Prolonged and repeated use of antibiotics in children with leukemia and lymphoma can create an environment that favors pathogenic bacteria and antibiotic resistance genes, says recent research out of the IWK. The study shows repeated courses and longer durations of antibiotics commonly given during periods of fever was associated with an increase in ‘bad’ bacteria and a decrease in ‘good’ bacteria in the microbiome. It may also increase antibiotic resistance genes in gut bacterial community.
Published in Frontiers in Cellular and Infection Microbiology The gastrointestinal antibiotic resistome in pediatric leukemia and lymphoma patients indicates the need for protocols to make sure antibiotics are used appropriately and not indiscriminately.
“Patients with cancer are at very high risk of infections,” says IWK hematologist, oncologist and principal investigator Dr. Ketan Kulkarni. “Any fever in cancer patients is considered a medical emergency and must be treated immediately. Very often it means one or more intravenous (IV) antibiotic.”
“Our research focused on the effect of antibiotics on the “resistome” or antibiotic resistance genes found in bacteria in the microbiome of the gastrointestinal tract,” says IWK Clinical Pharmacy Specialist Dr. Tamara MacDonald. “We found that children with leukemia/lymphoma who received repeated courses of antibiotics resulted in increases in the abundance of the bacteria that can harbor these antibiotic resistant pathways.”
Researchers studied stool samples of patients to see whether they contained antibiotic resistance genes. They found multidrug efflux pump genes (proteins that allow microorganisms to regulate their internal environment by removing toxic substances, including antimicrobial agents) and genes that regulate them. Their presence can result in resistance as they identify antibiotics as toxic and pump them out. This could potentially allow opportunistic pathogens to persist and increase even with the use of antibiotics.
These genes also enhance the ability of these pathogens to survive in stressful environments, like those created during oncology treatment. This could also contribute to increases in opportunistic pathogens in the gastrointestinal tract, which is problematic as the gastrointestinal tract is weakened during treatment and there is an increased likelihood of bacteria entering the blood stream and causing life-threatening infections.

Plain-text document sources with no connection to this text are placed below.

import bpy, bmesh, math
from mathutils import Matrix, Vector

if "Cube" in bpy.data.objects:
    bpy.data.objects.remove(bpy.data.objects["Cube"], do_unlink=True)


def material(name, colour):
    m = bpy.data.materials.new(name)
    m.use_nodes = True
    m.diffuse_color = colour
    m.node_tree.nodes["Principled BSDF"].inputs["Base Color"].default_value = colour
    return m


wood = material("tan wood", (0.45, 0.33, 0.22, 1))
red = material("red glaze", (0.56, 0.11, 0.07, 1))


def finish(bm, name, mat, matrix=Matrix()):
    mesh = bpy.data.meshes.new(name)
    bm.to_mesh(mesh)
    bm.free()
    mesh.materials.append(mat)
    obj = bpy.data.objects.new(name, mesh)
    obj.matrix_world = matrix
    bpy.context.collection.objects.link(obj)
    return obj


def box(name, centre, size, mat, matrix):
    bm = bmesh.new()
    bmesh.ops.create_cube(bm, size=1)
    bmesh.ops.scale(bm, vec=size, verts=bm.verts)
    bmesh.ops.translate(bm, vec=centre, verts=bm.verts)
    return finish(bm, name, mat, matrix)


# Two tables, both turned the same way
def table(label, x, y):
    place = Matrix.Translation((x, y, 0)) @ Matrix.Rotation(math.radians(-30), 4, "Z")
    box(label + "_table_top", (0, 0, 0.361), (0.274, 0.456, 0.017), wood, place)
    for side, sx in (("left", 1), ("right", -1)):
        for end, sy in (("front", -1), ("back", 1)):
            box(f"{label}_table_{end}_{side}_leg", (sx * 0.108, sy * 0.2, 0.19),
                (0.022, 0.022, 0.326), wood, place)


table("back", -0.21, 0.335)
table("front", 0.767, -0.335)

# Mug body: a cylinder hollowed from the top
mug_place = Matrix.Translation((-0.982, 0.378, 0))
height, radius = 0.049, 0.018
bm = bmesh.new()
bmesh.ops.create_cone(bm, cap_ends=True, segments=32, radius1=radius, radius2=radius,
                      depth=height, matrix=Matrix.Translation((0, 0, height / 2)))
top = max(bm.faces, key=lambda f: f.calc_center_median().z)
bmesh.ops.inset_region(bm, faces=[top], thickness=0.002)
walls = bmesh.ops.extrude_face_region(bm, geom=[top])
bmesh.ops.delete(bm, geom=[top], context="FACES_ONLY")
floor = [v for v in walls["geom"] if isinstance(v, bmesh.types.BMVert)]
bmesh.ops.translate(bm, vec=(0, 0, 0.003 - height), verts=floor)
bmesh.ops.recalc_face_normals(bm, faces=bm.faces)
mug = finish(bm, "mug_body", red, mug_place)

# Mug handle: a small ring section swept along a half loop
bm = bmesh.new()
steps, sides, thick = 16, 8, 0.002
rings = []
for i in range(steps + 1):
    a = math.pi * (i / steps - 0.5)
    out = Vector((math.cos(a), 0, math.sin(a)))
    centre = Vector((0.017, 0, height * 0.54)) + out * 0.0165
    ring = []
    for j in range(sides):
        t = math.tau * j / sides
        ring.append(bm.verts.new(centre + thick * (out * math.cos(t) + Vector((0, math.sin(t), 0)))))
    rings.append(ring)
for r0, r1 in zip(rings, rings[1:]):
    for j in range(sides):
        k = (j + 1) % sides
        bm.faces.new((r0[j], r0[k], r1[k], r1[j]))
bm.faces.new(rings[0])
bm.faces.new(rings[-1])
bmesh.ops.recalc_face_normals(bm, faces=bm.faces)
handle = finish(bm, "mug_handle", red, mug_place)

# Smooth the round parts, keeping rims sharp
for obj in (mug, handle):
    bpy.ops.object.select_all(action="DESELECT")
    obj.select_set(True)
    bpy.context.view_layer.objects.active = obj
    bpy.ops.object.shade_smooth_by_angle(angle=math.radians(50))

“Most genes that are responsible for resistance perform other functions and it is mutated forms of the genes or the acquirement of these genes by other bacteria that leads to resistance,” says Dr. Katherine Dunn, research associate with Dr Kulkarni’s team. “Just because we find antibiotic resistance genes doesn’t mean resistant bacteria are present. The presence of these genes in the microbial community though does signal the potential for resistance and monitoring especially in this vulnerable population is valuable.”
“This research shows that we need to be more vigilant regarding the use of antibiotics in this population,” says MacDonald. “And only use when required and for as little amount of time as required to try to reduce the emergence of devastating resistant pathogens. We need to constantly revise our protocols to optimise them”
“Antibiotics use and abuse is a global problem,” says Kulkarni. “All of us need to collectively remember to use antibiotics appropriately to handle this global problem. Indiscriminate and inappropriate use can lead to a major challenge with resistance.”
This research was funded by the Nova Scotia Health Research Foundation (now Research Nova Scotia), the Beatrice Hunter Cancer Research Institute and through the support of the IWK Foundation, through the JD Irving Fund and an IWK Project Grant.